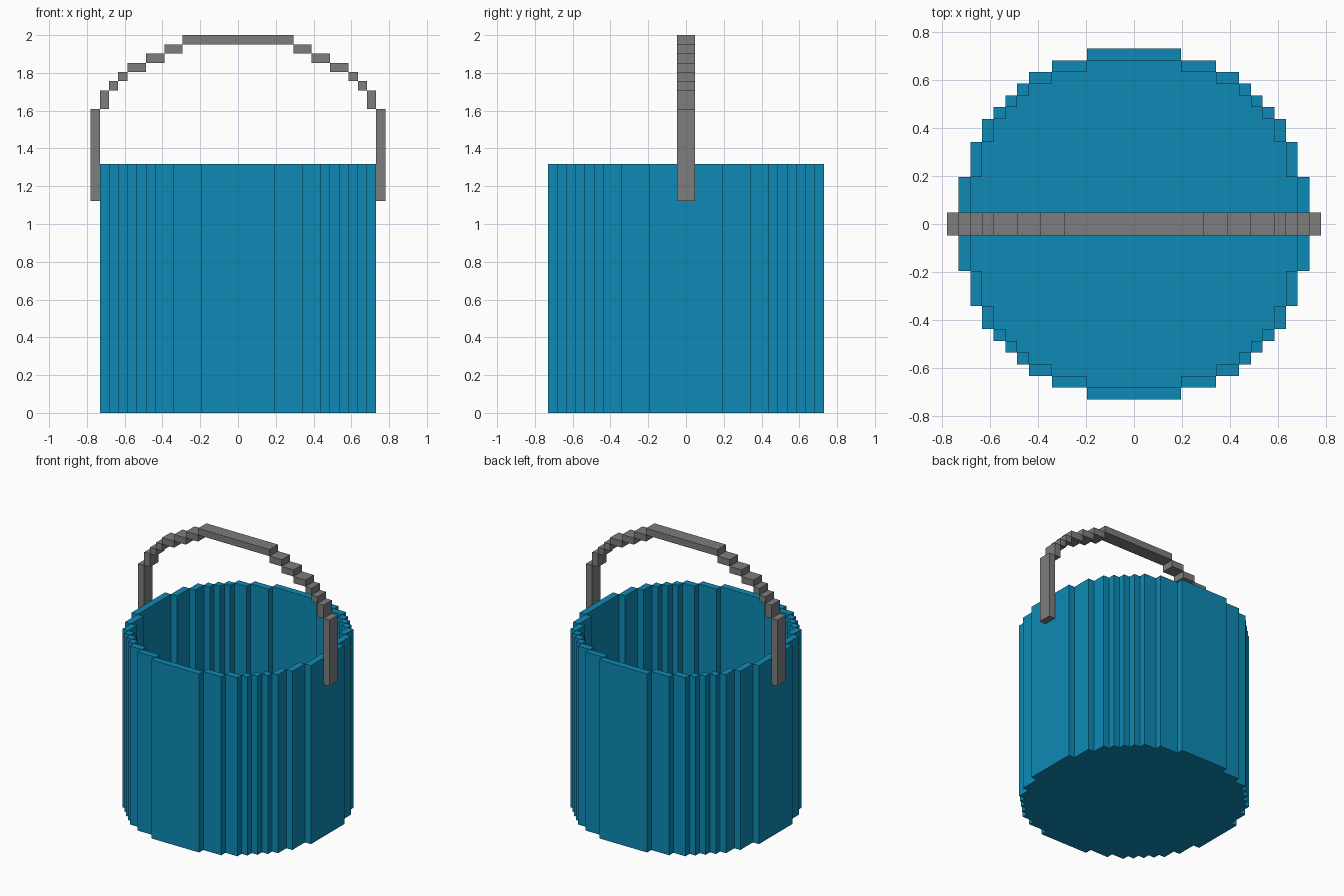
import bpy, bmesh

if "Cube" in bpy.data.objects:
    bpy.data.objects.remove(bpy.data.objects["Cube"], do_unlink=True)

U = 2 / 41  # one block unit


def material(name, rgb):
    m = bpy.data.materials.new(name)
    m.use_nodes = True
    m.diffuse_color = (*rgb, 1)
    m.node_tree.nodes["Principled BSDF"].inputs["Base Color"].default_value = (*rgb, 1)
    return m


def add_prism(bm, outline, z0, z1):
    """Extrude a flat outline (in block units) from z0 to z1."""
    face = bm.faces.new([bm.verts.new((x * U, y * U, z0 * U)) for x, y in outline])
    top = bmesh.ops.extrude_face_region(bm, geom=[face], use_keep_orig=True)["geom"]
    verts = [v for v in top if isinstance(v, bmesh.types.BMVert)]
    bmesh.ops.translate(bm, verts=verts, vec=(0, 0, (z1 - z0) * U))


def rect(x0, x1, y0, y1):
    return [(x0, y0), (x1, y0), (x1, y1), (x0, y1)]


def finish(bm, name, mat):
    bmesh.ops.recalc_face_normals(bm, faces=bm.faces)
    me = bpy.data.meshes.new(name)
    bm.to_mesh(me)
    bm.free()
    me.materials.append(mat)
    ob = bpy.data.objects.new(name, me)
    bpy.context.collection.objects.link(ob)


def turn(points, quarter):
    """Rotate points clockwise by quarter turns."""
    for _ in range(quarter):
        points = [(y, -x) for x, y in points]
    return points


blue = material("bucket blue", (0.004, 0.254, 0.465))
grey = material("handle grey", (0.205, 0.205, 0.205))

# Stepped ring: wall blocks of one quarter, as x limits and y limits
xs = [-4, 4, 7, 9, 10, 11, 12, 13, 14]
ys = [15, 14, 13, 12, 11, 10, 9, 7, 4]

# Bucket wall
bm = bmesh.new()
for q in range(4):
    for i in range(8):
        add_prism(bm, turn(rect(xs[i], xs[i + 1], ys[i + 1], ys[i]), q), 0, 27)
finish(bm, "bucket_wall", blue)

# Bucket floor, following the inner steps of the wall
quarter = []
for i in range(8):
    quarter += [(xs[i], ys[i + 1]), (xs[i + 1], ys[i + 1])]
outline = [p for q in range(4) for p in turn(quarter[:-1], q)]
bm = bmesh.new()
add_prism(bm, outline, 0, 1)
finish(bm, "bucket_floor", blue)

# Handle: stepped arch of blocks (x0, x1, z0, z1), mirrored to both sides
steps = [(15, 16, 23, 33), (14, 15, 33, 35), (13, 14, 35, 36), (12, 13, 36, 37),
         (10, 12, 37, 38), (8, 10, 38, 39), (6, 8, 39, 40)]
bm = bmesh.new()
add_prism(bm, rect(-6, 6, -1, 1), 40, 41)
for x0, x1, z0, z1 in steps:
    add_prism(bm, rect(x0, x1, -1, 1), z0, z1)
    add_prism(bm, rect(-x1, -x0, -1, 1), z0, z1)
finish(bm, "handle", grey)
• • • • •
Only the lines from the one bearing "quarter += [(xs[i], ys[i" through the end of the entries above belong in the answer, each one exactly as given.

Written solution →
    quarter += [(xs[i], ys[i + 1]), (xs[i + 1], ys[i + 1])]
outline = [p for q in range(4) for p in turn(quarter[:-1], q)]
bm = bmesh.new()
add_prism(bm, outline, 0, 1)
finish(bm, "bucket_floor", blue)

# Handle: stepped arch of blocks (x0, x1, z0, z1), mirrored to both sides
steps = [(15, 16, 23, 33), (14, 15, 33, 35), (13, 14, 35, 36), (12, 13, 36, 37),
         (10, 12, 37, 38), (8, 10, 38, 39), (6, 8, 39, 40)]
bm = bmesh.new()
add_prism(bm, rect(-6, 6, -1, 1), 40, 41)
for x0, x1, z0, z1 in steps:
    add_prism(bm, rect(x0, x1, -1, 1), z0, z1)
    add_prism(bm, rect(-x1, -x0, -1, 1), z0, z1)
finish(bm, "handle", grey)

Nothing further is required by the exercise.